Don’t Know What You Got Till It’s Gone
For as long as I can remember, I didn’t like school. I didn’t hate it either, but it was always a drag. Grade school was somewhat tolerable, but adolescent awkwardness hit in junior high (switching to a new school didn’t help) and I can remember dreading each day. Then in high school, I came home every evening with a litany of complaints, usually about teachers and classwork and – more than anything else – just plain boredom. Though I loved my time in college, I skipped as much class as anyone. There were just too many sports to play, too many friends to keep up with, too many outside interests and projects that I wanted to pursue on my own. Lectures and labs were an unfortunate necessity, and for most courses, they were to be avoided when possible.
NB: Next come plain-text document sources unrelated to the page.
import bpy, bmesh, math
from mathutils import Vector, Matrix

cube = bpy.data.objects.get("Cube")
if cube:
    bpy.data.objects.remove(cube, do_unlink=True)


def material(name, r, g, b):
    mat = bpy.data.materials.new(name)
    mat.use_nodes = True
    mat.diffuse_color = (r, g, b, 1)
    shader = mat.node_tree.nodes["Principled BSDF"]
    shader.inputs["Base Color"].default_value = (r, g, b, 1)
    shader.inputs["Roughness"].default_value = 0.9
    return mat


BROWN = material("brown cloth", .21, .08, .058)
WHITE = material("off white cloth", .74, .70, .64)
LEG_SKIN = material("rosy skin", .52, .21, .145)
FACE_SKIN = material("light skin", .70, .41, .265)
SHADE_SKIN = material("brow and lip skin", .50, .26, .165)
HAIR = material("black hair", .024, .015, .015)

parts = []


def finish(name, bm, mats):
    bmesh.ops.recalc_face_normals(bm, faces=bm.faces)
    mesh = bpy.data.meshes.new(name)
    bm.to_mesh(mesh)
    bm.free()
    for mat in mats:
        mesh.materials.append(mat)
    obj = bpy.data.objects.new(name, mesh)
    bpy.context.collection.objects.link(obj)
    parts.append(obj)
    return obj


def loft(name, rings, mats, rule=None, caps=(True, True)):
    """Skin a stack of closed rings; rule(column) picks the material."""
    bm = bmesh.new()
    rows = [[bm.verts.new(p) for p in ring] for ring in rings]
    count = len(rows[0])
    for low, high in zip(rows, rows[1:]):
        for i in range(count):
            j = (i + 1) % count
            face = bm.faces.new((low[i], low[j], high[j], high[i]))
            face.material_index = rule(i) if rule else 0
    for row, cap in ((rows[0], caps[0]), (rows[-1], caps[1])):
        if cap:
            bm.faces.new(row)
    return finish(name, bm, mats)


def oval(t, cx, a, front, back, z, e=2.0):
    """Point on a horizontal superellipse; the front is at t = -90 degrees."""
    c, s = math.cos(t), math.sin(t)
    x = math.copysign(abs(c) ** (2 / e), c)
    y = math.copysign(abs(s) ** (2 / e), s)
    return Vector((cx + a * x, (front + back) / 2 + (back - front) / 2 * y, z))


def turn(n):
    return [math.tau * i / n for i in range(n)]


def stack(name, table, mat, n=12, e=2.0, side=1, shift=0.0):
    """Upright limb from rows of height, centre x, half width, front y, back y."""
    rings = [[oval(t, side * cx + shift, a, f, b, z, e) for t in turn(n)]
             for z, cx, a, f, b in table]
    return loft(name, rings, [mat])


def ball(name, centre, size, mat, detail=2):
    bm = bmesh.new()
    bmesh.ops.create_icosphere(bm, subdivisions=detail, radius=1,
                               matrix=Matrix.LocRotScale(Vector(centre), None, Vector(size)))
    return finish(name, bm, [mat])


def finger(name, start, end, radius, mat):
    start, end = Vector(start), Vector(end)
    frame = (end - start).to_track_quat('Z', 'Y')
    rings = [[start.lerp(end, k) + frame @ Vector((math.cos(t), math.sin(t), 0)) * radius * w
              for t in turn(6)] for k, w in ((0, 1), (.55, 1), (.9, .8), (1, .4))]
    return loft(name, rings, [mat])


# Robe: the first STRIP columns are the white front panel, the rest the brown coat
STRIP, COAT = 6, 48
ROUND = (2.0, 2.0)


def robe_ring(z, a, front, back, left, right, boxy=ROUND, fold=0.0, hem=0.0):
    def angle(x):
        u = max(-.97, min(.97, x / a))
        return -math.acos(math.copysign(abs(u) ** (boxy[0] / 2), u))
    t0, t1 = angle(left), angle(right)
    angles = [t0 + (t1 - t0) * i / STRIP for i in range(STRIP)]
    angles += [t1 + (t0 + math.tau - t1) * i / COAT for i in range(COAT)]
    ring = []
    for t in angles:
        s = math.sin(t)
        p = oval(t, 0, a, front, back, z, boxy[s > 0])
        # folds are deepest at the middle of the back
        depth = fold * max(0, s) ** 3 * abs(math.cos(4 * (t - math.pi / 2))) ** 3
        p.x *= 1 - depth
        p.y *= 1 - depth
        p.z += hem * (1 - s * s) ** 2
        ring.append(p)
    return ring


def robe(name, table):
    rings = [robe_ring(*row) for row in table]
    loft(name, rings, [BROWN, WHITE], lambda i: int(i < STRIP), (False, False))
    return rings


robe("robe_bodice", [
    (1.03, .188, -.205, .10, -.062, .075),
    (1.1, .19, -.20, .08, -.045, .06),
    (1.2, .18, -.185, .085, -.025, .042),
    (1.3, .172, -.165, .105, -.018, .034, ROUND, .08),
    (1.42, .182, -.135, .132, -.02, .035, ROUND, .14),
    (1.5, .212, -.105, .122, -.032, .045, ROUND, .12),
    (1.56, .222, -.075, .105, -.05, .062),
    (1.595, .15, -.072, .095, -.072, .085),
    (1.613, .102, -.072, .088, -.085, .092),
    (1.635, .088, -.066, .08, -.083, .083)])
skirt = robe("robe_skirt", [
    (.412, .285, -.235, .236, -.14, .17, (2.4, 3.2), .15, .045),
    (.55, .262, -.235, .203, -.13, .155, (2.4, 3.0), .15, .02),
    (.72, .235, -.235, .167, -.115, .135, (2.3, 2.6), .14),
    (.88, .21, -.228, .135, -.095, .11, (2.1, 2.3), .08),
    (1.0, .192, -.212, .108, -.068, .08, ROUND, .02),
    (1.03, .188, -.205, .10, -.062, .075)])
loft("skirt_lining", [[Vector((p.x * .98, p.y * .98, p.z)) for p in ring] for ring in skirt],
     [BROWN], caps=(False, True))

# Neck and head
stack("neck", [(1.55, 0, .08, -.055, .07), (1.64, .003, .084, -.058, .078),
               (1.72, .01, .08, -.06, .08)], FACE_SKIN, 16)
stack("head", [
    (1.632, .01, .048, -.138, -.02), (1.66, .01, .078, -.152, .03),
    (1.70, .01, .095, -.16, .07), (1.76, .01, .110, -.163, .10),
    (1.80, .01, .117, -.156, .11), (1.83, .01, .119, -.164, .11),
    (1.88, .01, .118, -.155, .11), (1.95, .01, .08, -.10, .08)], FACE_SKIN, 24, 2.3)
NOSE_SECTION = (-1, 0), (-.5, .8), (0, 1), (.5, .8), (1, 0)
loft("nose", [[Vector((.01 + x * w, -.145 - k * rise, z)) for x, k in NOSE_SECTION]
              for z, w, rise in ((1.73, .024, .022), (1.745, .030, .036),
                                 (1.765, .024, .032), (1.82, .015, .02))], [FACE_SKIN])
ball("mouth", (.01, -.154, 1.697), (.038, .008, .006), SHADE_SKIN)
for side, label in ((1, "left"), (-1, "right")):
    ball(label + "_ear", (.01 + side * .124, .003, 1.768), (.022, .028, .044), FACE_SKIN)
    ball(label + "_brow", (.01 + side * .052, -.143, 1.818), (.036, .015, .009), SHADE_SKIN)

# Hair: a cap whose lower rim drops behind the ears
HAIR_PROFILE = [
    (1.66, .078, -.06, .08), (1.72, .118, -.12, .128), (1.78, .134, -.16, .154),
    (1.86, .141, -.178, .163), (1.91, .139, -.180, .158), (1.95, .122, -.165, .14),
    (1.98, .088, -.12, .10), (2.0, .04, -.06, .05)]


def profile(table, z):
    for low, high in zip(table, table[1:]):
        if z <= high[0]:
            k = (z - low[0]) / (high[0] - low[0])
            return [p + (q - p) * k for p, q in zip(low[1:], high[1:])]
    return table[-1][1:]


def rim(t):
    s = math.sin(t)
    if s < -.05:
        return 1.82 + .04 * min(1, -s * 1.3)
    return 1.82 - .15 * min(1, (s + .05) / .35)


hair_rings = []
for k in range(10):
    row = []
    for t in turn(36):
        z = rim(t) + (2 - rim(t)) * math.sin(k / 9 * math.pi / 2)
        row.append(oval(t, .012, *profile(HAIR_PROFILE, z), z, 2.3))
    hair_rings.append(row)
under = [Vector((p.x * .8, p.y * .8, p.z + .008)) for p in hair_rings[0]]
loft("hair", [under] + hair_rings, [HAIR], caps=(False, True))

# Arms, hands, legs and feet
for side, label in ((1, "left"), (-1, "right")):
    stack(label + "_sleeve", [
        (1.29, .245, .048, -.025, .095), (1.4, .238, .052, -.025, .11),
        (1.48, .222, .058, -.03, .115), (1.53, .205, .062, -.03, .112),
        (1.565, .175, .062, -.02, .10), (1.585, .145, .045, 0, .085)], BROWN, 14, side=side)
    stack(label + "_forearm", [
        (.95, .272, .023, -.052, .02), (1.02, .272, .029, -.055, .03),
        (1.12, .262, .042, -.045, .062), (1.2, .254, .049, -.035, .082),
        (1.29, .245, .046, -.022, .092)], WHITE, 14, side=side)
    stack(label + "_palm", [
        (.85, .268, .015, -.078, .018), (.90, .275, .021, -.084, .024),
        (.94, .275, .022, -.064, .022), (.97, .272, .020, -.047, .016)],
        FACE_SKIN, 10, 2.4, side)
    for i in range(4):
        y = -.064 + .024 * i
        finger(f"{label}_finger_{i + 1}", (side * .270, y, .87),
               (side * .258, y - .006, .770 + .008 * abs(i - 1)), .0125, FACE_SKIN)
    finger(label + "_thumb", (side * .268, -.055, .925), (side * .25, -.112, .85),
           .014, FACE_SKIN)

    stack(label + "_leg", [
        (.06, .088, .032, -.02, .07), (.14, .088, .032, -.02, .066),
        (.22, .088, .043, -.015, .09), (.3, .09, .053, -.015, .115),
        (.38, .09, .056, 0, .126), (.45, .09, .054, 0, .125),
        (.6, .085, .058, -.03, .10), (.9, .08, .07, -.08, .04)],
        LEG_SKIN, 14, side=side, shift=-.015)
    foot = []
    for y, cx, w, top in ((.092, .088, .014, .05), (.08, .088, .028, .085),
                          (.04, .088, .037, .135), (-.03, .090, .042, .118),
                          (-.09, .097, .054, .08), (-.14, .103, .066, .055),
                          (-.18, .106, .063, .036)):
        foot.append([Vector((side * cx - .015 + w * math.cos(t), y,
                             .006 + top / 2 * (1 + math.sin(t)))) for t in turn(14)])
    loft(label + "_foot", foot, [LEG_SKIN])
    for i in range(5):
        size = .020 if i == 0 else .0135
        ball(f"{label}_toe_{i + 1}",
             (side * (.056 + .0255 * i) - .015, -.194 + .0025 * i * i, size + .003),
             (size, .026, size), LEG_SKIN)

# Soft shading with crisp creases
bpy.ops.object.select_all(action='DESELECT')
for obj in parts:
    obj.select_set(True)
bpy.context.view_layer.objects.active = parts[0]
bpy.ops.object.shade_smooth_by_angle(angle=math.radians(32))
So it really is a bitter irony that education itself proved to be the toughest thing to lose in starting life after college. The transition happened fast: graduate in May, start work in June, begin waxing nostalgic in July. It took me only weeks of “real life” to discover that I still had a million disciplines I wanted to explore, and at least a thousand I needed to master. It turned out that I knew far less about even my own field, computer science, than I’d realized. I found so many doors I hadn’t opened, and every week of life exposed more to me.
Of course, unbounded interest isn’t usually the only issue in adjusting to post-college life, and it wasn’t for me either. This exploration of my passions happened concurrently with all the normal struggles: making friends, getting acquainted with a new city, finding a workable fitness routine, and managing suddenly-much-more-limited free time. But even after I had mostly resolved these other issues, my desire to learn more about everything just didn’t go away.
Expertise and Tunnel Vision
Meanwhile, a force was also pushing in the opposite direction. In an episode of one of my favorite podcasts, writer Stephen Dubner and angel investor James Altucher dispense their favorite life advice. One recommendation they give is to write down your top 25 interests and passions, and then to cross out all but the top 5. Give all of your time to the few things that make you most happy, they say. Put yourself in a silo.
As I’ve transitioned into the professional world, that piece of advice has come up time and time again: “become an expert”. Choose a specialty. Coworkers recommended mastering a narrow field and growing into a “subject matter expert”. University professors with industry experience talked about mastering a discipline to bring more value. Even peers have begun to find a niche and stick to it, as some begin all-consuming graduate school programs and others become entrenched in their chosen industry.
But what if variety is your passion? What if your curiosity isn’t confined to just one domain? If you limit yourself from day one, you may never find your greatest talents. More importantly, you may never find your greatest joys.
But I don’t think education has to be over after college. I think we should all resist the pressure to confine ourselves to a single domain, even if it comes from all directions. In fact, I think that broadening your horizons is not just an opportunity but also an obligation. As Jeff Bezos says, we don’t choose our passions; they choose us. It’s worth remembering that we have to put in the time to find those passions, by exploring new fields and pushing our limits. Society depends on individuals finding their gifts and using them to improve the world.
And continued education has another important role: building empathy and wisdom. Every election year has been contentious, but (as many people have already written) this year we’ve seen a remarkable inability of each side to even agree on basic principles and facts. There are no longer common premises. Social networks and technology as a whole have led us toward people with similar beliefs, and we live in echo chambers. But a less-discussed and more historically precedented reason for this fracturing of the truth is the temptation to immerse ourselves in our chosen field at the expense of everything else. And that’s how intellectual and ideological rifts form. Having some understanding of the world beyond your life can change your perspective radically for the better.
So learn something new today. Buy a book on Keynesian Economics or subscribe to a podcast on the history of 20th century Russia. Get a feel for a subject you’ve heard about but you don’t really understand (even if you sometimes tell people that you do). Be honest with yourself about what you don’t know, and spend time trying to make that list a little shorter. You’ll be surprised at how much fun it might be along the way.